(Records from a data collection)
========================================
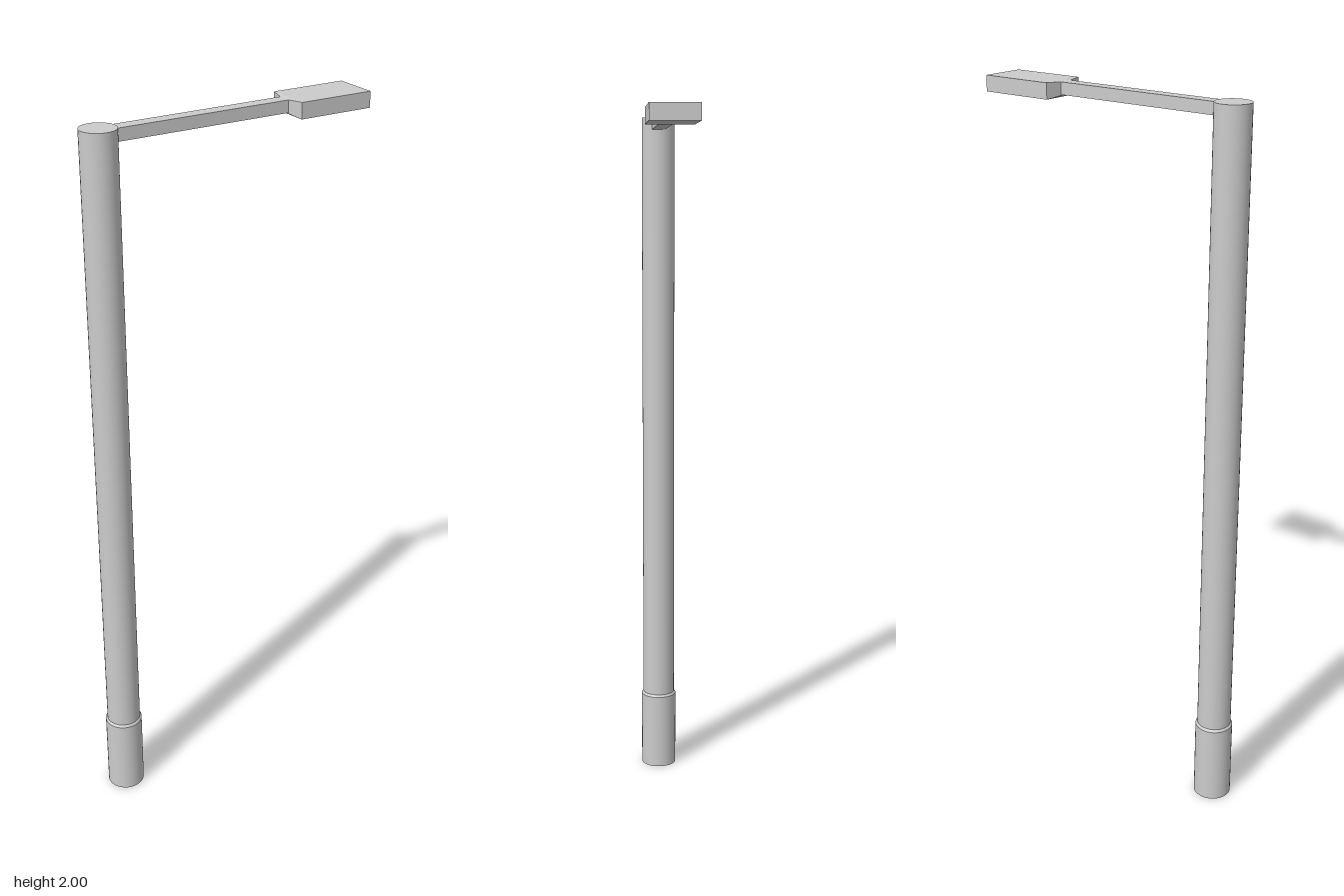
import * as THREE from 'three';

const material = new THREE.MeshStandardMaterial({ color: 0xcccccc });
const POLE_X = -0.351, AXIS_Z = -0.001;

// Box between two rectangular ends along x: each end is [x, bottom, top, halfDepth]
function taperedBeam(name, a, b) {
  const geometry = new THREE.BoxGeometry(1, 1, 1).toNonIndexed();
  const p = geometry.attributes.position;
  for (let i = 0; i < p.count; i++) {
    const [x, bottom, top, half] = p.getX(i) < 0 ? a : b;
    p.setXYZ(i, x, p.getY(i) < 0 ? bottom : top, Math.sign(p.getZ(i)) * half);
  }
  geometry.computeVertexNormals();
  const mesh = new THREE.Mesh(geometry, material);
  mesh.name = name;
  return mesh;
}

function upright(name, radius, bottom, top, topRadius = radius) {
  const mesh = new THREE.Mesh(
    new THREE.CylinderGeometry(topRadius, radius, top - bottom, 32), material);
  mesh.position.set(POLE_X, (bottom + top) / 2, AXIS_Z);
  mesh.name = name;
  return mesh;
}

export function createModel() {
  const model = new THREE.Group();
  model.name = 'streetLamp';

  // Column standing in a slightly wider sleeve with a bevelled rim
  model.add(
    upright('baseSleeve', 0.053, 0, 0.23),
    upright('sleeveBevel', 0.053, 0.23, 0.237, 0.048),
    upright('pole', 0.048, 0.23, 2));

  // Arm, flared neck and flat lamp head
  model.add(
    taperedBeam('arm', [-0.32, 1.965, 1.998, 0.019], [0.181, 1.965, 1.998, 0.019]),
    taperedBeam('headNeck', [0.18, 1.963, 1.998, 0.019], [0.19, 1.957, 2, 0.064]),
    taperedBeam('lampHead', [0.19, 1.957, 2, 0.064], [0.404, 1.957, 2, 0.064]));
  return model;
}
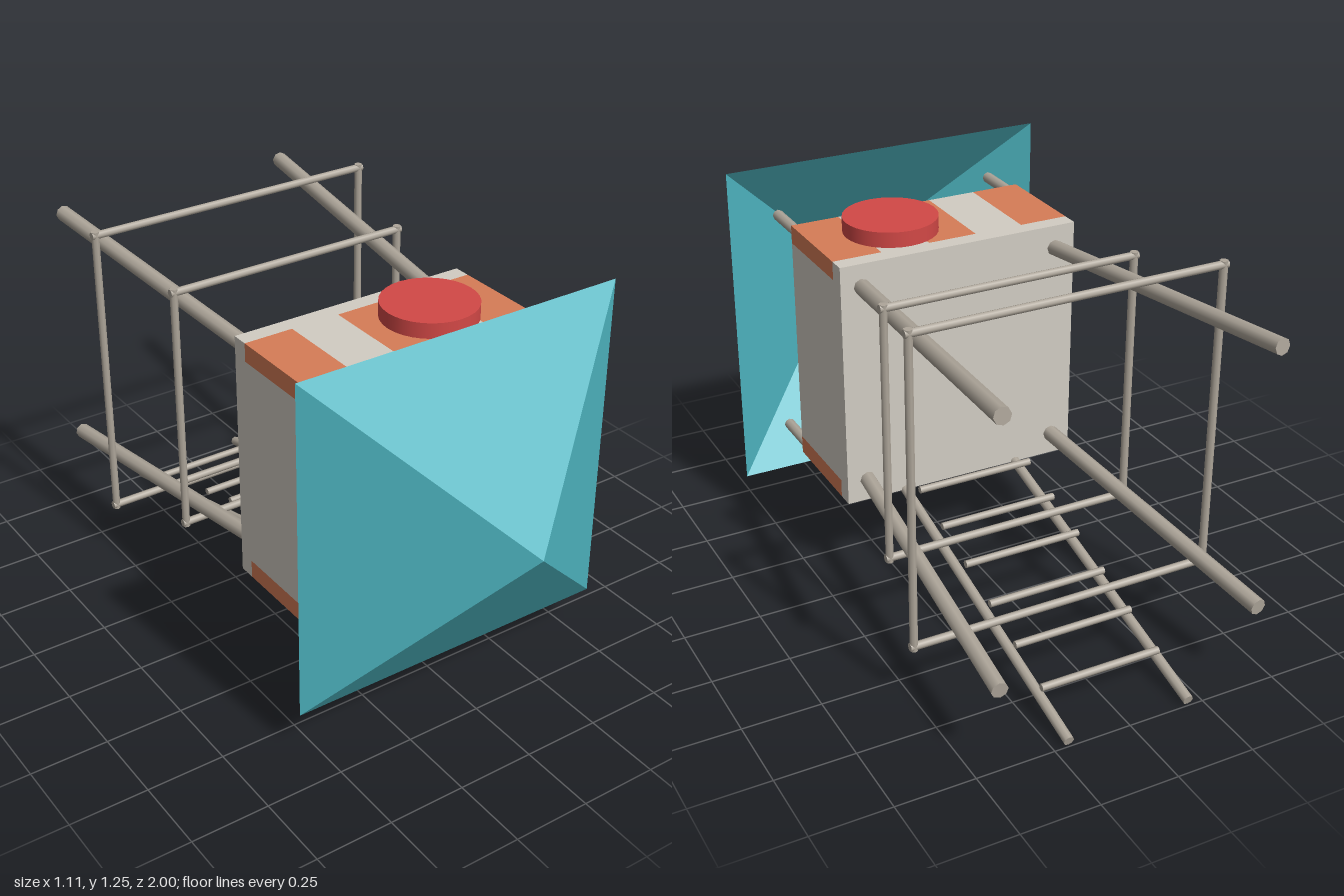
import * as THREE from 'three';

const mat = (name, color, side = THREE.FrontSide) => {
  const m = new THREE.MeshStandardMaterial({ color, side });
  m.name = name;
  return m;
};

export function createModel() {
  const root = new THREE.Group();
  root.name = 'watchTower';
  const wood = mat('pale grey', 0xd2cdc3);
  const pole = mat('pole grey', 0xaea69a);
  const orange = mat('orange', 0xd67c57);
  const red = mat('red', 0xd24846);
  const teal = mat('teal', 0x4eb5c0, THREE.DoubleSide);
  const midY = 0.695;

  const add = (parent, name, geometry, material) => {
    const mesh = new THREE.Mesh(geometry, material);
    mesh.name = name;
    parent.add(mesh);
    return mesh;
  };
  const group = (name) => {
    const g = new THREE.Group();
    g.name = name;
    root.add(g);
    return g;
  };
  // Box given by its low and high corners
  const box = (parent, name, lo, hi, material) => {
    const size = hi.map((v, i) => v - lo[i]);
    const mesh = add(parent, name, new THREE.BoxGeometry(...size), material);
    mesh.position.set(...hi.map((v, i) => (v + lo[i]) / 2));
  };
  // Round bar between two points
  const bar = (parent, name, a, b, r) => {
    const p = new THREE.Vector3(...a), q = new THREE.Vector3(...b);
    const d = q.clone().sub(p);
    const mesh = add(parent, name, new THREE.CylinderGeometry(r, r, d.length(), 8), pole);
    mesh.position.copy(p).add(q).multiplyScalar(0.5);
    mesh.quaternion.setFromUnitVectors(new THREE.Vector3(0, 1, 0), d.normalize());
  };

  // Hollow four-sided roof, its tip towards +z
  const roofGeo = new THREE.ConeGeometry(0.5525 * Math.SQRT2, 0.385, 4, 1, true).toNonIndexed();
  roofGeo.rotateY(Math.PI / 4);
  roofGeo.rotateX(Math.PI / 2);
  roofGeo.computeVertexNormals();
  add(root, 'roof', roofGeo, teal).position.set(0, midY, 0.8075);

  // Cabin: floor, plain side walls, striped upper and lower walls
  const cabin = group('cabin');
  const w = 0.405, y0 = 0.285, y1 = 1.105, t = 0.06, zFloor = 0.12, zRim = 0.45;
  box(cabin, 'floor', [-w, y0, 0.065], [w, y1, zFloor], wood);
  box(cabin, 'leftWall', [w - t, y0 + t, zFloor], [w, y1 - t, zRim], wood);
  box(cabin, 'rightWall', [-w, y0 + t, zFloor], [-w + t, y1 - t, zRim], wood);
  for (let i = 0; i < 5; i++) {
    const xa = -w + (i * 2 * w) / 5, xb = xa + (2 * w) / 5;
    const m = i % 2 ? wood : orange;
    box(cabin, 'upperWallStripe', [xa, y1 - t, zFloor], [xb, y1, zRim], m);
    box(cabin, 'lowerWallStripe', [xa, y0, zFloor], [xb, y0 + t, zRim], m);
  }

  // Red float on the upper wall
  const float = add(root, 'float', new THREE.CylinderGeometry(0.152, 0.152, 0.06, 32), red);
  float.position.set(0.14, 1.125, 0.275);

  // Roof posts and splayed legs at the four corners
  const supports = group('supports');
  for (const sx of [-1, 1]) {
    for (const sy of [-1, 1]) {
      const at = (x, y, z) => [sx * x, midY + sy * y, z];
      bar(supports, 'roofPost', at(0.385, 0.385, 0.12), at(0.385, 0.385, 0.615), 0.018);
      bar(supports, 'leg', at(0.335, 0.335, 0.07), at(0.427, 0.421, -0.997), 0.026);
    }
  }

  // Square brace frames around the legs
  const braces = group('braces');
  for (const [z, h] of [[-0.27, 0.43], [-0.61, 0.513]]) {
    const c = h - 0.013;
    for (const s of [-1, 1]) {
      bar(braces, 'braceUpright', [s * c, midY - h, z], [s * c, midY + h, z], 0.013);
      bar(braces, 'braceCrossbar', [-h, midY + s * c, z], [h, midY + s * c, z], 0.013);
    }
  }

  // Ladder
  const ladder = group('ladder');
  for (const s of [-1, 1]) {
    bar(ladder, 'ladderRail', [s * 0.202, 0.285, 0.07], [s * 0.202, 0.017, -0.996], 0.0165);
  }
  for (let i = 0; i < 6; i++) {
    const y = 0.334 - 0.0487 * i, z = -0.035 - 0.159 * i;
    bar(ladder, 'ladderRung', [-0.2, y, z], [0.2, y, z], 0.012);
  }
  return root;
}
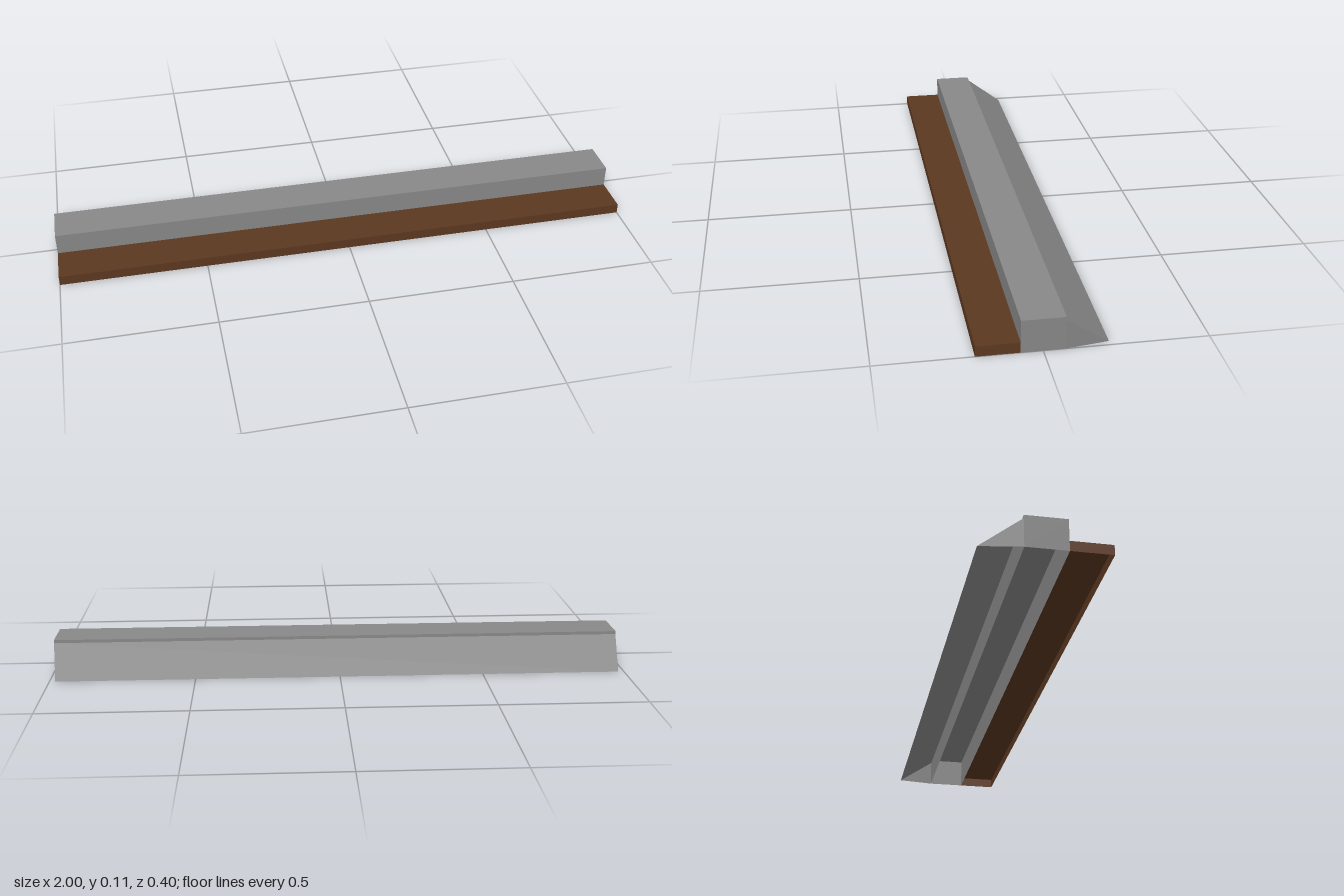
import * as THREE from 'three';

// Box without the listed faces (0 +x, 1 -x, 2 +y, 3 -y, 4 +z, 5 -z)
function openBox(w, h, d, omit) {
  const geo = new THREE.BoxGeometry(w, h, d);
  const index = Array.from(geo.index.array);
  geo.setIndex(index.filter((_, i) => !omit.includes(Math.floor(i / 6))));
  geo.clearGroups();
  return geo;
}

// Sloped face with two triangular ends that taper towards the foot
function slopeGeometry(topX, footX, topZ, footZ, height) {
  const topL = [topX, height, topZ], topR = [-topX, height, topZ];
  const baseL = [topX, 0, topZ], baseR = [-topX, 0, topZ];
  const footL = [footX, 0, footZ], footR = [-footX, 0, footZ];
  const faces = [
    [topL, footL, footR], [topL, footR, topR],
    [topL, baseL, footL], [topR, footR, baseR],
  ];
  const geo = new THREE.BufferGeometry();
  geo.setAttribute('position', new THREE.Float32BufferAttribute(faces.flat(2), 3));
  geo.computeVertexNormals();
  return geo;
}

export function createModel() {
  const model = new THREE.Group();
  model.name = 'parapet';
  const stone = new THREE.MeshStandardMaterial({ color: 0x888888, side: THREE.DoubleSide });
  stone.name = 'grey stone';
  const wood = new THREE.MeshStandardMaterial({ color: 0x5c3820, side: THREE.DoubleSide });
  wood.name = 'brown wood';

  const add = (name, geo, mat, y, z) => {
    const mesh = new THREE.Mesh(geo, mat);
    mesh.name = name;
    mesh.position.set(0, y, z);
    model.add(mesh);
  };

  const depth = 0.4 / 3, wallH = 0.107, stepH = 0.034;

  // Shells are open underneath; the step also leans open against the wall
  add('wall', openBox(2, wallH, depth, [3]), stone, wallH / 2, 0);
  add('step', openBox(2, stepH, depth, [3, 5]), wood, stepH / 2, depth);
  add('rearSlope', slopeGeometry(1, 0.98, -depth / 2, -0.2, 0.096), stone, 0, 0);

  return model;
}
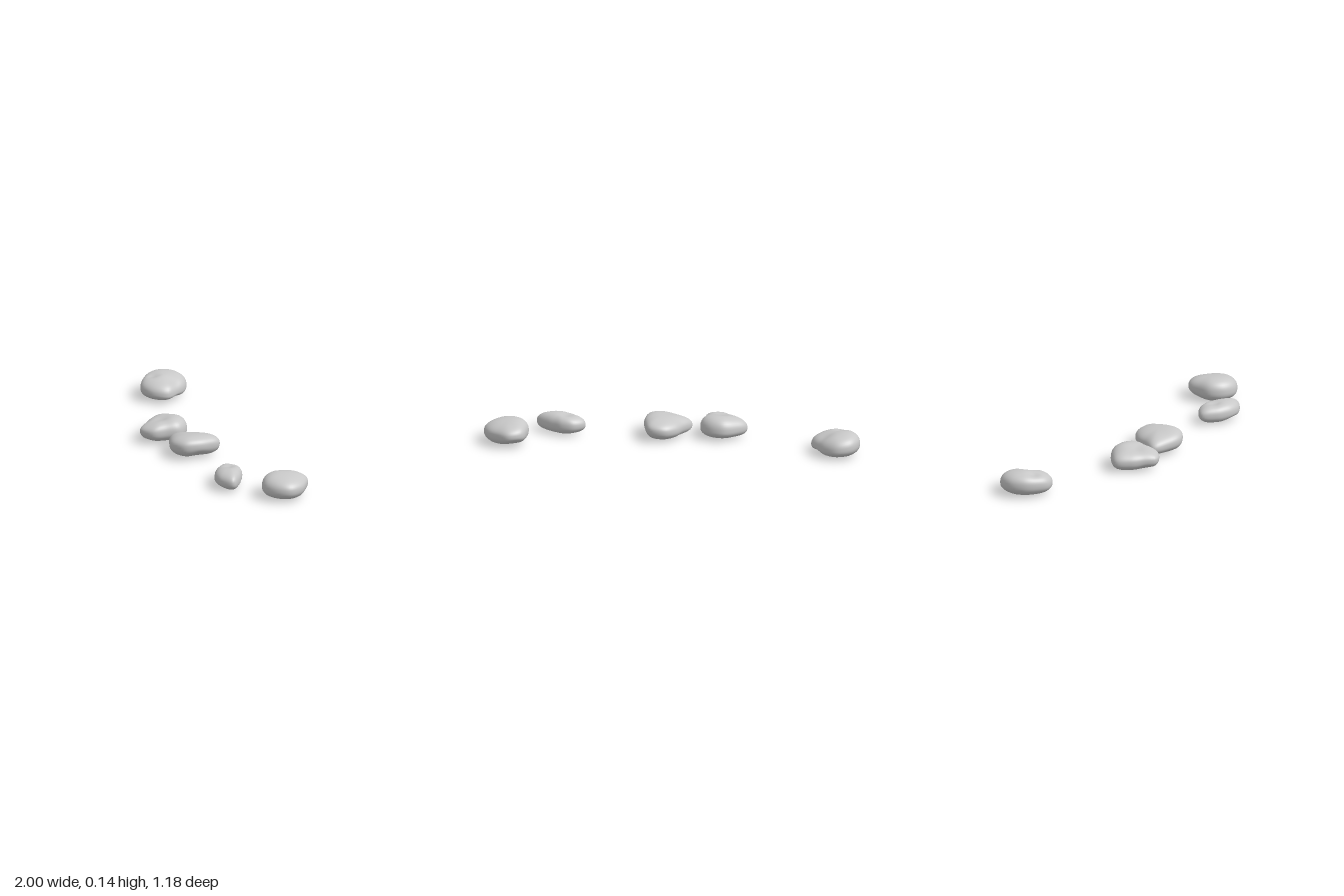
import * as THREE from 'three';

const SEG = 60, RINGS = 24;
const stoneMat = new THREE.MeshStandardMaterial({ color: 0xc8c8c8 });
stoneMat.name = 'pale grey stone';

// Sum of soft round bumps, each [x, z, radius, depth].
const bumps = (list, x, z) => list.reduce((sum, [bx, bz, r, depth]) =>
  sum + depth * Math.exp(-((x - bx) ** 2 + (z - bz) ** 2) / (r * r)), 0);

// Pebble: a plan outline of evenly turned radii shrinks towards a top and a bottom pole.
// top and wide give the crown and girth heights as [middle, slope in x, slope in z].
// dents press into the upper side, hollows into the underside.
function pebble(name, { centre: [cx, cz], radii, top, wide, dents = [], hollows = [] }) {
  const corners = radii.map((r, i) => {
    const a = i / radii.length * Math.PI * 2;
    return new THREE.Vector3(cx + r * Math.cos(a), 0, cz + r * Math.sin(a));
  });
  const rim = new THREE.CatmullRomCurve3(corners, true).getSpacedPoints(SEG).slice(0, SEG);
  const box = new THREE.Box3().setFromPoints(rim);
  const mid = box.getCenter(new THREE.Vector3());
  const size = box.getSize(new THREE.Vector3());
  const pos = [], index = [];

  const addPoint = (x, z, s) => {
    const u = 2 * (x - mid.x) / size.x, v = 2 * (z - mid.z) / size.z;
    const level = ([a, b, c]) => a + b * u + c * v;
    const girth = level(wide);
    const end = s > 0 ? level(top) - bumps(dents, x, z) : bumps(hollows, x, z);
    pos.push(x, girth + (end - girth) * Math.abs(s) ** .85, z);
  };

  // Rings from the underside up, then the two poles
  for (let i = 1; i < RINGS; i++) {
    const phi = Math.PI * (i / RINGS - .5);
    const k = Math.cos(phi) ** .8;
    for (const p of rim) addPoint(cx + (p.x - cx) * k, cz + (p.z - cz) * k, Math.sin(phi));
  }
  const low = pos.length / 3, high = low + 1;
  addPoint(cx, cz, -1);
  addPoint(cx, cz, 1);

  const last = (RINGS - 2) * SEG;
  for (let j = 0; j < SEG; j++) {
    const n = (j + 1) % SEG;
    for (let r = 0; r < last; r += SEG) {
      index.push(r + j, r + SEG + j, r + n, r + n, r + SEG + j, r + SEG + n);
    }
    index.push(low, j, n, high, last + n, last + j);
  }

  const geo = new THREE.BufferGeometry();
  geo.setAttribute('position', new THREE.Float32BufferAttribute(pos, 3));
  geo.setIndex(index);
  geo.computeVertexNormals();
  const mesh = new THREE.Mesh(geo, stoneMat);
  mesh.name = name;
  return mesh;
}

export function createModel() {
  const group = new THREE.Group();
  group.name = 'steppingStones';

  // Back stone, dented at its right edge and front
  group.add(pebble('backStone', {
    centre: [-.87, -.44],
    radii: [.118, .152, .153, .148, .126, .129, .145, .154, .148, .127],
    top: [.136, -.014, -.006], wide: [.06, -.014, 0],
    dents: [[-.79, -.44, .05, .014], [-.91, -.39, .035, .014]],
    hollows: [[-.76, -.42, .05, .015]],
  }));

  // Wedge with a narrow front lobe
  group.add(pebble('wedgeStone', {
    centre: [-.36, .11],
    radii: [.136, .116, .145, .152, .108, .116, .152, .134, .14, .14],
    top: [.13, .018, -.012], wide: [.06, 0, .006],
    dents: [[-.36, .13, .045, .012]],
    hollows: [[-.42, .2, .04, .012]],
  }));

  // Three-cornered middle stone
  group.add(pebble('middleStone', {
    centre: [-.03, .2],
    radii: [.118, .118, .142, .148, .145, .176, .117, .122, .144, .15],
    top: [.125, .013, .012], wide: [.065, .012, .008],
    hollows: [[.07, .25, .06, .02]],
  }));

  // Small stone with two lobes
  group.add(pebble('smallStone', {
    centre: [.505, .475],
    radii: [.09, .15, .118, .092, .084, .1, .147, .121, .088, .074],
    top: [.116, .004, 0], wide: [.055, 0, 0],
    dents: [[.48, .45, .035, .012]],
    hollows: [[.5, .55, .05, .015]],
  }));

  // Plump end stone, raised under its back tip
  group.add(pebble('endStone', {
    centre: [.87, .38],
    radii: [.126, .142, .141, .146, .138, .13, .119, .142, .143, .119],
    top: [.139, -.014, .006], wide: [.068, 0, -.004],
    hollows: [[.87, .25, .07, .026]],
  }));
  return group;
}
========================================
**What the task asks:** From the data above, copy each line with the string "centre" in it.

**Reply to the exercise:**
function pebble(name, { centre: [cx, cz], radii, top, wide, dents = [], hollows = [] }) {
    centre: [-.87, -.44],
    centre: [-.36, .11],
    centre: [-.03, .2],
    centre: [.505, .475],
    centre: [.87, .38],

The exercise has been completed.